If the overall context weren’t so grim, it could be a scene from some bizarre comedy: talks on achieving peace in Yemen opened yesterday in Geneva, but without the Houthi rebel delegation present. The delegation of Iranian-backed rebels had been held up in Djibouti, and were blaming Egypt for not letting their UN-chartered plane land in Cairo—a charge that Egyptian authorities denied. When the delegation finally arrived in Geneva early this morning, UN Secretary-General Ban Ki-moon had already left back for New York, after having urged both sides to stop the clock on the “ticking bomb” that is Yemen.
But even with the Houthis present, the warring sides are still at some distance in terms of demands—and physical proximity. The New York Times reports:
Such is the gulf dividing the two sides that the consultations are due to start with “proximity talks,” in which the warring factions do not meet face to face but sit in separate rooms as mediators shuttle between them.
Mr. Hadi’s foreign minister, Riyadh Yaseen, told reporters after meeting Mr. Ban that there could be a limited cease-fire, but only after Houthi militias had withdrawn their forces from all Yemen’s cities, halted fighting in the southern city of Aden and other locations, and released their prisoners. “Without this, nothing can happen,” he said.
Mr. Yaseen also ruled out any direct meeting with the Houthi-led delegation. “It is impossible,” he said.

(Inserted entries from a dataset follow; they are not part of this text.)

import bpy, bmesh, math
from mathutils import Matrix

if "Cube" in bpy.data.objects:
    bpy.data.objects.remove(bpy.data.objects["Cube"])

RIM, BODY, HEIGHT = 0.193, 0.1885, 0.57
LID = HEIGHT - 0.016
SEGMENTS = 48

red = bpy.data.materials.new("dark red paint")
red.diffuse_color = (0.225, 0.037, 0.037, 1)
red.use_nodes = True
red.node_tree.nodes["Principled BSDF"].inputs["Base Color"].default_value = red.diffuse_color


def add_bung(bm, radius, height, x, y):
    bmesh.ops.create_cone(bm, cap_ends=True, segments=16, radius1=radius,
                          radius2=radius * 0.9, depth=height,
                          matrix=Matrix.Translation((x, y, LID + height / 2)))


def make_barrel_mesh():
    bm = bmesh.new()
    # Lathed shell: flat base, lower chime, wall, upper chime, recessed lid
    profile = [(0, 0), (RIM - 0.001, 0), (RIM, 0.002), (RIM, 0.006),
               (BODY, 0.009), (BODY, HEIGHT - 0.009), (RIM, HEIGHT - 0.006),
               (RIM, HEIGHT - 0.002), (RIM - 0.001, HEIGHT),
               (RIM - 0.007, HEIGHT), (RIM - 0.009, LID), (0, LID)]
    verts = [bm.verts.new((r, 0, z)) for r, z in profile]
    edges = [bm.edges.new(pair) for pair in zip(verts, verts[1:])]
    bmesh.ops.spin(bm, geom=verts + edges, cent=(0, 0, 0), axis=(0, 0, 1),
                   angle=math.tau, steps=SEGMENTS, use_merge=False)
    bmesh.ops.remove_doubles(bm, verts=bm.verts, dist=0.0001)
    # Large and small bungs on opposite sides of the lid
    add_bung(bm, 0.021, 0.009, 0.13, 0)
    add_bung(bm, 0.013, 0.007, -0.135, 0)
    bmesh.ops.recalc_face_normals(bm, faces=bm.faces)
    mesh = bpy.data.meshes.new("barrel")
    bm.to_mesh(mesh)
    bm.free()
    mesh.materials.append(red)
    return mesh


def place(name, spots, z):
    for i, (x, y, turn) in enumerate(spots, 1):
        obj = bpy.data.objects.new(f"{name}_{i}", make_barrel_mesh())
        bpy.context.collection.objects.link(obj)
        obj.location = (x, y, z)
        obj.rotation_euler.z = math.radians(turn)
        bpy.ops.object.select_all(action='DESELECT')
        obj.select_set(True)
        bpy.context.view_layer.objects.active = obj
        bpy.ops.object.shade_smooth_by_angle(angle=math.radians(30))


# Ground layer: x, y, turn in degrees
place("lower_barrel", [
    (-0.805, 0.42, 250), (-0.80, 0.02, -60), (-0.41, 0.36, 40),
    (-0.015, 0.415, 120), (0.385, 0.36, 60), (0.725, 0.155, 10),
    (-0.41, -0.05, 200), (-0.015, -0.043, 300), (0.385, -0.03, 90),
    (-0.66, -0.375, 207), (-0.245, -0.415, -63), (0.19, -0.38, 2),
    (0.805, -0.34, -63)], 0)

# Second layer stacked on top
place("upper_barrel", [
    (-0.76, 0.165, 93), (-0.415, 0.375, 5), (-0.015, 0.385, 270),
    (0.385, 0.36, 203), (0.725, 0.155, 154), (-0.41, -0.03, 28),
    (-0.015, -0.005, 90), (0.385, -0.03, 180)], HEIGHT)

Hadi is said to be very concerned about his rapidly deteriorating negotiating position as the Houthis keep making gains on the ground. And he has good reason to be, as even his patrons seem to be wavering in their support a little. Reuters:
Hadi was installed in 2011 by Saudi Arabia and fellow Gulf countries to replace Saleh after a popular uprising. But, in a highly tribal, factionalized country, he has no real power base of his own. With most of the army still loyal to Saleh, and Saleh supporting the Houthis,
Hadi is now trying rapidly to build his own military force. Yet as voices grow louder in Saudi Arabia suggesting that the air war cannot loosen the Houthis’ control, Hadi’s patron has offered little support for his desire to set up a “safe zone” where he can base that force. […]
Nevertheless, one Yemeni source in Riyadh said Hadi apparently retained the support of those in Saudi Arabia, still in the majority, who believe the war can be won.
Here we get to perhaps the most interesting nugget in the whole story: those who believe the air war can still be effective very probably include the newly anointed Deputy Crown Prince Mohammed bin Salman, the 29-year-old who is running the war in Yemen, and who has been set up by his father King Salman to run Saudi Arabia’s state oil monopoly, its economic policy, and its ministry of defense. He is now second in line to take the throne.
That the young crown prince may be getting pushback behind closed doors shouldn’t be surprising. That rumors of a fight have leaked out from the notoriously secretive Kingdom to Reuters, however, raises an eyebrow. These rumors also suggest that Saudi Arabia is not likely to let up on its bombing campaign until some kind of “victory” can be declared. A lasting peace, is, alas, probably not at hand.